* _Extracted material_:
○ ○ ○ ○ ○
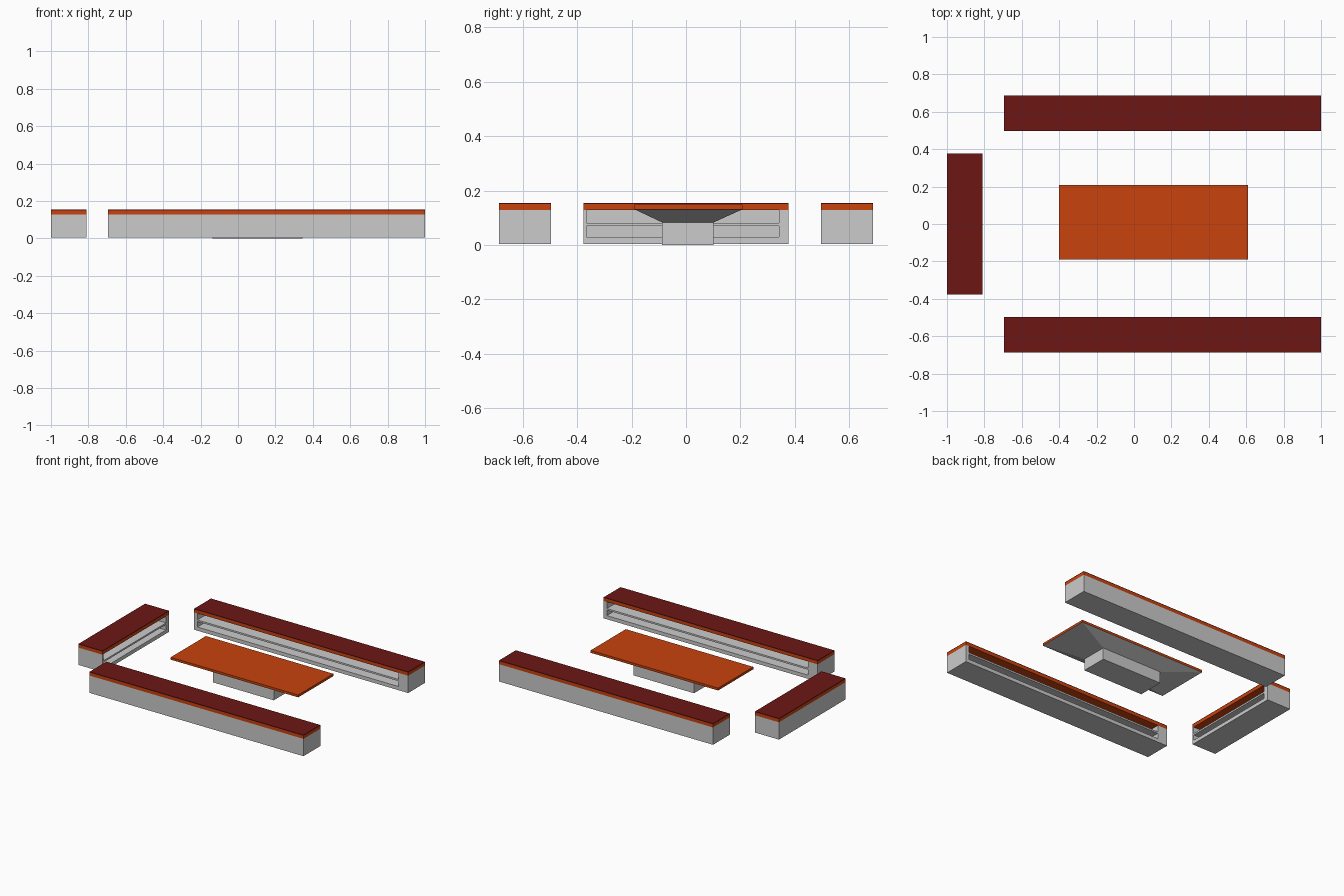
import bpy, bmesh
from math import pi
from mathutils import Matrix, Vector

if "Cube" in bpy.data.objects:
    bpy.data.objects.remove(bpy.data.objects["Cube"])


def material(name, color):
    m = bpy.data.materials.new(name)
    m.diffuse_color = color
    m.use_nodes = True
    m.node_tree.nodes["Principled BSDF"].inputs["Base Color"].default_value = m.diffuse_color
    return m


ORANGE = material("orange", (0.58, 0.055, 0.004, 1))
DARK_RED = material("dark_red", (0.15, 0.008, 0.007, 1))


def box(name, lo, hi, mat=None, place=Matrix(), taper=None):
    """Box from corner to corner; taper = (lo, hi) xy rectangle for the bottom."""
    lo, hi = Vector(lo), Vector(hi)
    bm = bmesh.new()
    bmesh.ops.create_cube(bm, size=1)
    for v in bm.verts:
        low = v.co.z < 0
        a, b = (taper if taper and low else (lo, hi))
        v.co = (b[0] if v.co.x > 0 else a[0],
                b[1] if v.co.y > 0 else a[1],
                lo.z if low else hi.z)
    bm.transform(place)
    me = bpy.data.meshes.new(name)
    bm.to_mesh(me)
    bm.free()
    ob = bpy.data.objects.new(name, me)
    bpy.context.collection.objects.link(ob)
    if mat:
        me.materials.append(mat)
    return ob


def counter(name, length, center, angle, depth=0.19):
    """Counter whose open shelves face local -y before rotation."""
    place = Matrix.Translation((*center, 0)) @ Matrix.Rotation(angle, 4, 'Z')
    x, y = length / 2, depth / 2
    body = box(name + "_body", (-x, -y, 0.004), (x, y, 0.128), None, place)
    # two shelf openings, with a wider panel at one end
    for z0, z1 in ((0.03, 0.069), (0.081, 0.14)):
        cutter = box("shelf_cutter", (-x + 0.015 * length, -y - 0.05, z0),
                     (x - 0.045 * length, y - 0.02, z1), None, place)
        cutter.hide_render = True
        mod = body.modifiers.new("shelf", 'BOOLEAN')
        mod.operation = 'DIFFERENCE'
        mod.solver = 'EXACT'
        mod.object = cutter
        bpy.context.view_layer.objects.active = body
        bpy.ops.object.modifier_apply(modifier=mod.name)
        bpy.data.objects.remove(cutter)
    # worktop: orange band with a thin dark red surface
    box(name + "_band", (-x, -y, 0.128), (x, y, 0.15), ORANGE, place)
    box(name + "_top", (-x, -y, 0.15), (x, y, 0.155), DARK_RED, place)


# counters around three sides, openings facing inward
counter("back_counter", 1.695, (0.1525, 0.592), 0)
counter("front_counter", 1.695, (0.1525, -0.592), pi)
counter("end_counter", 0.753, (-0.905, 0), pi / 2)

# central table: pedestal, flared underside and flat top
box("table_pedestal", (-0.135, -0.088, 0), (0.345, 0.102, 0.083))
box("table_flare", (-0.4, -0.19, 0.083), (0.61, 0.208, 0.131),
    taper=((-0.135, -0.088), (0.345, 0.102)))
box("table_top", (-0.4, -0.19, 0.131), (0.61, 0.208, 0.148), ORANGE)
○ ○ ○ ○ ○
* _Prompt_: Your answer must consist only of the lines from the one with "(0.1525, 0.592), 0)" through the final line of the entries, each retyped exactly.

* _Written answer_:
counter("back_counter", 1.695, (0.1525, 0.592), 0)
counter("front_counter", 1.695, (0.1525, -0.592), pi)
counter("end_counter", 0.753, (-0.905, 0), pi / 2)

# central table: pedestal, flared underside and flat top
box("table_pedestal", (-0.135, -0.088, 0), (0.345, 0.102, 0.083))
box("table_flare", (-0.4, -0.19, 0.083), (0.61, 0.208, 0.131),
    taper=((-0.135, -0.088), (0.345, 0.102)))
box("table_top", (-0.4, -0.19, 0.131), (0.61, 0.208, 0.148), ORANGE)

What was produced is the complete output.